Can you talk about the red tape preventing more mobilization of production professionals?

The issues with this pandemic are a result of the local/state/federal governments’ lack of planning and years of not being prepared. That’s the problem here. The problem is not the governments individually, it’s all three.

And [initiative to find solutions] has to start locally. If you have a hospital out in Utah, what is the federal government going do for you from Washington? People cannot call New York or Los Angeles to ask what to do next.

How significant has the disruption caused by the pandemic to PRG’s business been?

It’s obviously very significant at the current moment and time. I think it will continue to be significant through the summer. I think things will start to come back, but I think [we will feel this] for a full year and the thing that will affect us is when they do have a vaccine. I think once the virus is not a threat, people will fly back, rush to restaurants, hotels, sports, concerts, theater, business meetings. Because human beings, we like to be together.

I know you are connected with the Live Events Coalition. Do you have any thoughts in terms of asking for government relief?

We are actively involved [in lobbying the government], I’ve asked everyone at PRG to send letters to their representatives at the federal and state government. The treasury secretary has been around the entertainment business for a large part of his career. One would hope that Trump has now started to speak about restaurants, he understands our situation. He is well-versed in the live television business, he knows that extremely well, and he knows the Broadway theater business, he was married to a Broadway star in Marla Maples. He would come to the theater to pick her up.

There’s nothing firm I can tell you. Everyone can participate in unemployment and apply for relief [small businesses can start here], the government has done a good job in a relatively short amount of time to try to get relief to the average man and woman. That will be helpful. I think they are making it available to the gig economy, freelance people who are self-employed – and I’m not an expert on it, I don’t profess to be the guy to talk to about this – but I understand there will be help available for the middle and small people, whereas relief might be more difficult for a company like PRG because of the way our capital is structured.

So the Live Events Coalition recently gave the figure of $800 billion as the amount required to mitigate the damage being done to the live industry. Is that really the number?

Think of it as a pyramid. People decide they are going to go to a concert in Foxborough or to a Broadway show. They take a train, they book a hotel, they go to a restaurant, they go to the show, they go to another restaurant, then go back to the hotel. The gross on Broadway is about $1.6 billion this year, but it’s probably $10 billion when counting all the other businesses affected. And that’s just one part of one city.

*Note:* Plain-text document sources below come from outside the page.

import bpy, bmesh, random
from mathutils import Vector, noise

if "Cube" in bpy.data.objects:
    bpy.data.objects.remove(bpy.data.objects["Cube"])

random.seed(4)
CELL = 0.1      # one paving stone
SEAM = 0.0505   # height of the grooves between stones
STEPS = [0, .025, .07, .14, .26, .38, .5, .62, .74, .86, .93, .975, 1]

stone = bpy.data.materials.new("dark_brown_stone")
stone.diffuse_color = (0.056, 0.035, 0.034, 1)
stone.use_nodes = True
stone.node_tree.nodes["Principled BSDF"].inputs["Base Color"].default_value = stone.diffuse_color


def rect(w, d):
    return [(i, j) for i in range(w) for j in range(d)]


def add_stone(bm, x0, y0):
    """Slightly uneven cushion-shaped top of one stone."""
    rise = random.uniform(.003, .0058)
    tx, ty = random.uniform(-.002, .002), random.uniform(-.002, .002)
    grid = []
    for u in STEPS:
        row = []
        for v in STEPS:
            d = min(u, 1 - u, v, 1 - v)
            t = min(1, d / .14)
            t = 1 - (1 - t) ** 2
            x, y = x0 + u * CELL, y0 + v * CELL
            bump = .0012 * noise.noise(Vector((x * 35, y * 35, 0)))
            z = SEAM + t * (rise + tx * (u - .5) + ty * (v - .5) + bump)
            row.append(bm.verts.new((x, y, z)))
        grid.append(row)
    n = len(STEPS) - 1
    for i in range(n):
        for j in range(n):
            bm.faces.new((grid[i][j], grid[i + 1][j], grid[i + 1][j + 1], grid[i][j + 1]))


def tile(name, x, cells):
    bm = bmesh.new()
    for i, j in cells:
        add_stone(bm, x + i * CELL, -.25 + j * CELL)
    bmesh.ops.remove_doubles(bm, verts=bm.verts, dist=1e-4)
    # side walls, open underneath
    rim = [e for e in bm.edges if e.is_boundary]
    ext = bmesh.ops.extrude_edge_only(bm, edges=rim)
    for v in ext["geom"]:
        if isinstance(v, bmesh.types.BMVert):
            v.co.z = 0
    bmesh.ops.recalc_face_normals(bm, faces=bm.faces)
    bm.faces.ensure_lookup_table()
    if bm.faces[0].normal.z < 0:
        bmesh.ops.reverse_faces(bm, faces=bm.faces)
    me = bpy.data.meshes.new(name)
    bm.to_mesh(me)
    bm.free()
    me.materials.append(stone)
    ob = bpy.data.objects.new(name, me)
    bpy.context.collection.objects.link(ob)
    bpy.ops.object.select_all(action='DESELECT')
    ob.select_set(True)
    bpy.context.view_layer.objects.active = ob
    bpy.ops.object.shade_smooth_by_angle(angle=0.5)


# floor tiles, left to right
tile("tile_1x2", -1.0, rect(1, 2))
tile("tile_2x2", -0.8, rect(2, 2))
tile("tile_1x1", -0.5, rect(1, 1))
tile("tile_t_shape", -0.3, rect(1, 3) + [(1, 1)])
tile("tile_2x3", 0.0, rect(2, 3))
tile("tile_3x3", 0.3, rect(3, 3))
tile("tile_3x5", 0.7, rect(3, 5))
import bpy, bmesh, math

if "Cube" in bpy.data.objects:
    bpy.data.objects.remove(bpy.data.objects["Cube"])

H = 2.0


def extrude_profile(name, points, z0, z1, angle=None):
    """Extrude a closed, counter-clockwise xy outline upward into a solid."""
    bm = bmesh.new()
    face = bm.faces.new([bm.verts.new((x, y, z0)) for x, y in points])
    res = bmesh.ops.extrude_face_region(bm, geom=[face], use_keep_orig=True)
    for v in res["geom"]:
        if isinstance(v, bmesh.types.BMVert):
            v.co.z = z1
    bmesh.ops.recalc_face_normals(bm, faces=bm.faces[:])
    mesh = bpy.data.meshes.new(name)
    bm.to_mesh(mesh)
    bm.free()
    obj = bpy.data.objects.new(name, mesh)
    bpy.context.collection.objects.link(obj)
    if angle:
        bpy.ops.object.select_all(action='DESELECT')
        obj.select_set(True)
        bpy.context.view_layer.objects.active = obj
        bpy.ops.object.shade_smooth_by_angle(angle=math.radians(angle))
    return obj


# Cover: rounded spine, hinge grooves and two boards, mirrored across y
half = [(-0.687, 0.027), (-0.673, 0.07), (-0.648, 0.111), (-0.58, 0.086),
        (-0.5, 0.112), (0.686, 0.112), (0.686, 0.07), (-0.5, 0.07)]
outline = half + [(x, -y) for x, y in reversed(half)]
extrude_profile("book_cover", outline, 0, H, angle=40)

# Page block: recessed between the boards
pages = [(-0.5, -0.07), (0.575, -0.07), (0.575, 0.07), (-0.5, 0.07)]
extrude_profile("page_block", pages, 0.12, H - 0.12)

Americans love to be entertained and they like to go to theater and music. As a country, I think we have the most diverse entertainment structure.

Is there anything else you think people should know while facing this COVID-19 shutdown?

I think PRG and our industry as a whole, we are a creative industry. In a time of crisis, we can be creative, whether it’s PRG or XYZ. We are creative people and we respond to crisis. Production is always in crisis. We can adapt to this.

One testimonial we received said the motto of the production industry has always been “The show must go on.” But now, for much of the year, it actually cannot go on.

That’s why we have to bang down the doors in some of these places. You need 3000 masks? We make costumes, we will switch from making costumes to face shields and masks. There is no reason a costume shop couldn’t make protective gowns.

We’re in a creative industry. We are people who can do anything. Just ask us and we will all do it. We are here.